Why don't text-to-'speech' programs process IPA or other such phonemic, phonetic or phonological scripts?
University of Fukui, Japan
What language would such a program put out? Text-to-speech/spoken language
programs basically work on the principle of recognizing whole words in a
language (based on their relatively unique spellings and the spaces in between
each word) and matching them up with the recordings of pronounced whole words.
The misconception here is that, when we speak, we somehow 'generate' phonemes or allophones and these are strung together into something that adds up to 'real speech'. There is no phonemic or allophonic model of a language that can do that--which is why speech recognition programs work only if you train them and bark simple words and phrases at them. Even the most
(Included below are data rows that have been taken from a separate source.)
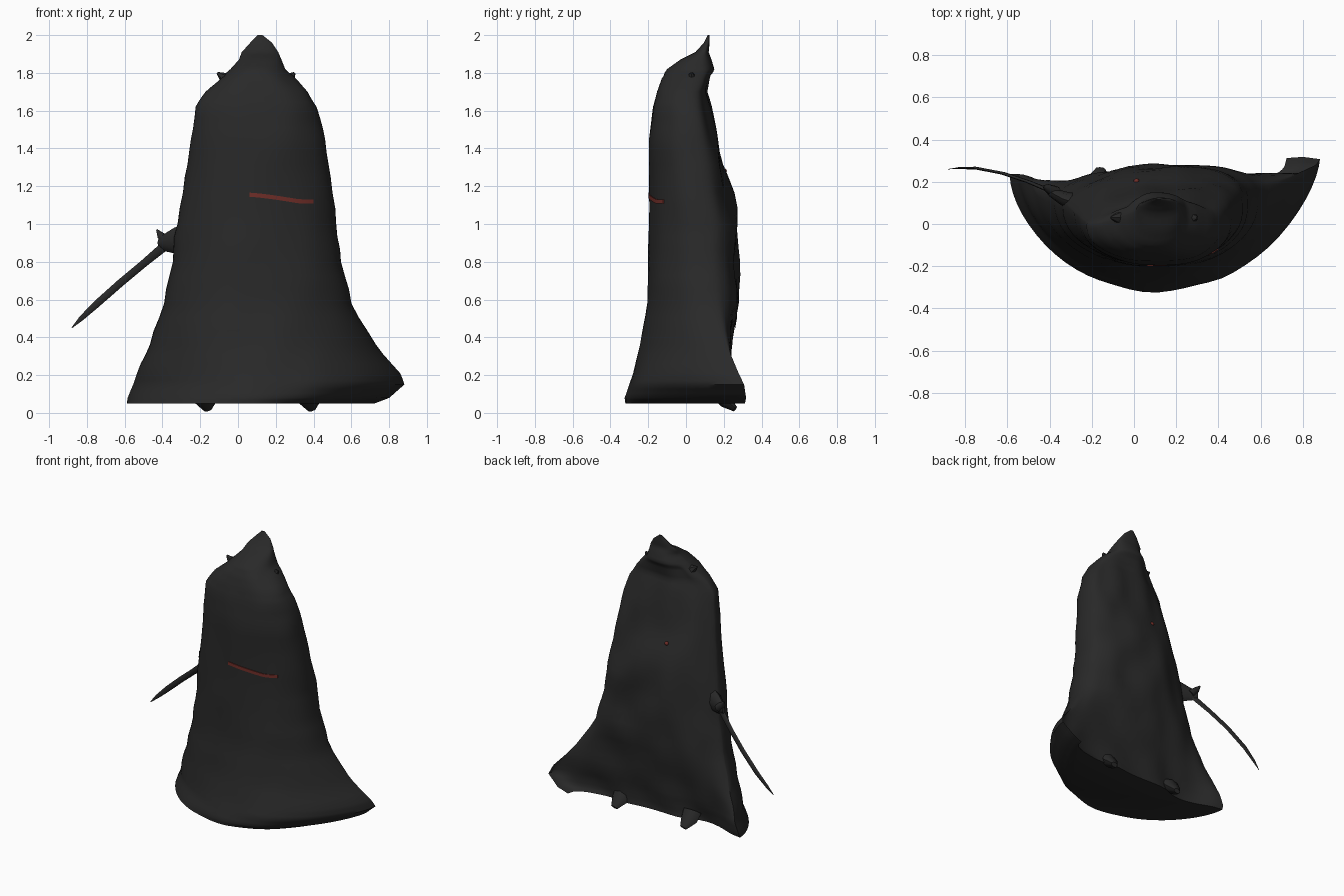
import bpy, bmesh, math
from mathutils import Vector, noise

cube = bpy.data.objects.get("Cube")
if cube:
    bpy.data.objects.remove(cube)


def material(name, rgb):
    mat = bpy.data.materials.new(name)
    mat.use_nodes = True
    mat.diffuse_color = (*rgb, 1)
    mat.node_tree.nodes["Principled BSDF"].inputs["Base Color"].default_value = (*rgb, 1)
    return mat


CLOTH = material("charcoal cloth", (0.022, 0.022, 0.022))
RED = material("dark red", (0.16, 0.027, 0.021))


def add_object(name, bm, mat, angle=50):
    bmesh.ops.recalc_face_normals(bm, faces=bm.faces)
    mesh = bpy.data.meshes.new(name)
    bm.to_mesh(mesh)
    bm.free()
    mesh.materials.append(mat)
    obj = bpy.data.objects.new(name, mesh)
    bpy.context.collection.objects.link(obj)
    bpy.ops.object.select_all(action="DESELECT")
    obj.select_set(True)
    bpy.context.view_layer.objects.active = obj
    bpy.ops.object.shade_smooth_by_angle(angle=math.radians(angle))
    return obj


def loft(bm, rings):
    """Skin closed rings of points and cap both ends."""
    loops = [[bm.verts.new(p) for p in ring] for ring in rings]
    for low, high in zip(loops, loops[1:]):
        n = len(low)
        for i in range(n):
            j = (i + 1) % n
            bm.faces.new((low[i], low[j], high[j], high[i]))
    bm.faces.new(loops[0][::-1])
    bm.faces.new(loops[-1])


# Cloak profile: height, right x, left x, front y, back y, side y
PROFILE = [
    (.05, -.59, .73, -.315, .2, .23),
    (.08, -.585, .81, -.32, .2, .24),
    (.15, -.555, .88, -.3, .21, .24),
    (.21, -.53, .85, -.28, .22, .22),
    (.36, -.475, .73, -.24, .24, .18),
    (.58, -.39, .6, -.21, .275, .13),
    (.8, -.35, .55, -.2, .275, .11),
    (1, -.32, .52, -.194, .275, .09),
    (1.25, -.28, .49, -.192, .22, .05),
    (1.45, -.25, .46, -.197, .17, .02),
    (1.62, -.22, .42, -.18, .13, 0),
    (1.7, -.17, .37, -.16, .11, 0),
    (1.77, -.1, .3, -.135, .13, .02),
    (1.82, -.04, .25, -.1, .15, .04),
    (1.87, .005, .23, -.03, .135, .06),
    (1.91, .02, .213, .05, .12, .09),
    (1.96, .065, .18, .095, .125, .11),
    (2, .105, .13, .115, .125, .12),
]


def section(z):
    for a, b in zip(PROFILE, PROFILE[1:]):
        if z <= b[0]:
            break
    t = (z - a[0]) / (b[0] - a[0])
    return [p + (q - p) * t for p, q in zip(a, b)][1:]


def flare(z):
    return max(0, 1 - z / .6)


def cloak_point(z, angle):
    x0, x1, front, back, side = section(z)
    c, s = math.cos(angle), math.sin(angle)
    # The front narrows to a blunt wedge at the hem, the back is fuller on the trailing side
    if s > 0:
        power = 2.2 + .7 * c
    else:
        power = 2.15 - (.6 * abs(c) ** .5 + .15 * c) * flare(z)
    x = (x0 + x1) / 2 + (x1 - x0) / 2 * math.copysign(abs(c) ** (2 / power), c)
    side += .09 * flare(z) * max(0, c) ** 2
    bulge = abs(s) ** (2 / power)
    y = side + ((back if s > 0 else front) - side) * bulge
    # Hollow fold behind the blade arm
    if s > 0:
        y -= .06 * flare(z) * math.exp(-((c + .6) / .25) ** 2)
    # Rumpled cloth, strongest on the back
    if z < 1.8:
        rumple = .035 if s > 0 else .01
        y += rumple * abs(s) * noise.noise(Vector((x * 5, s * 2, z * 4)))
        x += .015 * abs(c) * noise.noise(Vector((c, s, z * 7)))
    return Vector((x, y, z))


# Cloak body with pointed hood
SIDES, STEPS = 64, 3
heights = []
for a, b in zip(PROFILE, PROFILE[1:]):
    heights += [a[0] + (b[0] - a[0]) * k / STEPS for k in range(STEPS)]
heights.append(PROFILE[-1][0])
bm = bmesh.new()
loft(bm, [[cloak_point(z, math.tau * i / SIDES) for i in range(SIDES)] for z in heights])
add_object("cloak", bm, CLOTH)


def tapered(name, path, radii, sides=8, flat=1):
    """Tube along a path, optionally flattened front to back."""
    pts = [Vector(p) for p in path]
    rings = []
    for i, (p, r) in enumerate(zip(pts, radii)):
        d = (pts[min(i + 1, len(pts) - 1)] - pts[max(i - 1, 0)]).normalized()
        u = d.cross(Vector((0, 1, 0))).normalized()
        v = d.cross(u)
        rings.append([p + u * r * math.cos(math.tau * k / sides)
                      + v * r * flat * math.sin(math.tau * k / sides) for k in range(sides)])
    bm = bmesh.new()
    loft(bm, rings)
    return add_object(name, bm, CLOTH)


# Hand stub and thin blade
tapered("hand", [(-.24, .09, .92), (-.33, .12, .91), (-.39, .15, .9), (-.42, .17, .9)],
        [.1, .07, .045, .02], flat=.5)
tapered("thumb", [(-.37, .15, .9), (-.41, .17, .94), (-.43, .18, .97)], [.03, .02, .004])
tapered("blade", [(-.38, .15, .89), (-.5, .2, .79), (-.62, .24, .69), (-.75, .265, .575),
                  (-.83, .265, .5), (-.88, .26, .45)],
        [.025, .02, .02, .019, .013, .002], flat=.35)

# Ragged drips under the back hem
for i, x in enumerate((-.17, .38)):
    tapered(f"hem_drip_{i}", [(x, .17, .11), (x, .21, .06), (x + .01, .26, .02)],
            [.07, .06, .025], flat=.6)

# Torn tufts around the hood base
for i, (x, y) in enumerate([(-.08, .03), (.28, .03)]):
    out = -.03 if x < 0 else .02
    tapered(f"cloth_tuft_{i}", [(x - out, y, 1.75), (x, y, 1.78), (x + out, y, 1.8)],
            [.04, .025, .006], sides=6)


def front_y(x, z):
    angles = [math.pi + math.pi * k / 400 for k in range(401)]
    return min((cloak_point(z, a) for a in angles), key=lambda p: abs(p.x - x)).y


# Red slash across the chest
bm = bmesh.new()
N = 16
rings = []
for k in range(N + 1):
    t = k / N
    x = .06 + .34 * t
    z = 1.155 - .035 * min(1, t * 1.3) ** 1.3
    y = front_y(x, z)
    rings.append([(x, y + dy, z + dz) for dy, dz in
                  ((-.005, -.011), (-.005, .011), (.003, .011), (.003, -.011))])
loft(bm, rings)
add_object("red_slash", bm, RED, 30)

# Small red mark on the back
bm = bmesh.new()
bmesh.ops.create_uvsphere(bm, u_segments=8, v_segments=6, radius=.014)
bmesh.ops.translate(bm, verts=bm.verts, vec=cloak_point(1.28, math.radians(104)))
add_object("back_mark", bm, RED)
algorithmically powerful ones depend on you speaking to them not in sense or breath groups of fluent speech but in a greatly slowed down form of 'clear speech', with more pauses added.
Phonemes and their allophones are really only written descriptive models of language and as such simplified idealizations. They can't be found in articulation, they can't be found in the acoustic stream, and no one has shown convincing evidence that they form some sort of phonologically bottom-up unit in language comprehension (for one thing, such models slow the process down way too much to account for comprehension such as how humans actually do it).
I suppose an IPA program could be created by assigning an IPA-based spelling to each word in a given language's lexicon. Since EFL learners dictionaries use such notation to show some sort of 'phonemic', canonical pronunciation of the word, such whole words written in IPA characters could be used just as English spelling conventions are. I guess no one so far has seen such a step as useful or necessary. Do learners of EFL need to learn the English lexicon as spelled in IPA too? Most would balk, as would a lot of EFL teachers.
I did see a pronunciation-training program back in the Win 98/NT era of computing that seemed to be based, not on whole words, but syllable types and morphemes. You typed a word, and the program basically produced pronunciations for the word you typed. The animation seemed to be a sequencing of photo stills of a woman's face showing 'visemes'--the visual equivalent of a phoneme (e.g., an open round mouth for the English sound [ou]). By playing around with the
input, I tried to 'back engineer' this program in my head to see how they analyzed the language. This seemed to be:
1. Prominent phonemes
2. Their visual equivalents in oral gestures--visemes
3. Pronunciations of syllables (syllable types)
4. Pronunciation of whole words
It seemed to be quite a clever bit of programming to make the sequence of stills match up and produce connected speech that wasn't just whole word sequences. However, the visual oral gestures were much simpler than the ones in real speech (think of the tricks animators know to give the visual illusion of a face speaking, which our own brains fills in and makes match the soundtrack we are listening to). Also, it didn't sound like very natural speech for phrases.
I think audio-visual files of whole words and phrases should be compiled into an audio-visual lexicon--for example, Ogden's Basic English plus the 3800 most frequent words and lexical phrases of spoken English. Today's technology makes it possible. The state of ELT and its publishing make it a mostly undesired niche.
MICOLLAC 2016 MATERIALS LINKS
1. MICOLLAC 2016 Presentation Materials: Writing Textbook Extract (Unit 6 Film Review Essay)
2. MICOLLAC 2016 Paper: Teaching Writing to Beginning-level Learners (Content of Presentation in Paper Form, with Appendix of Bonus Templates, etc.)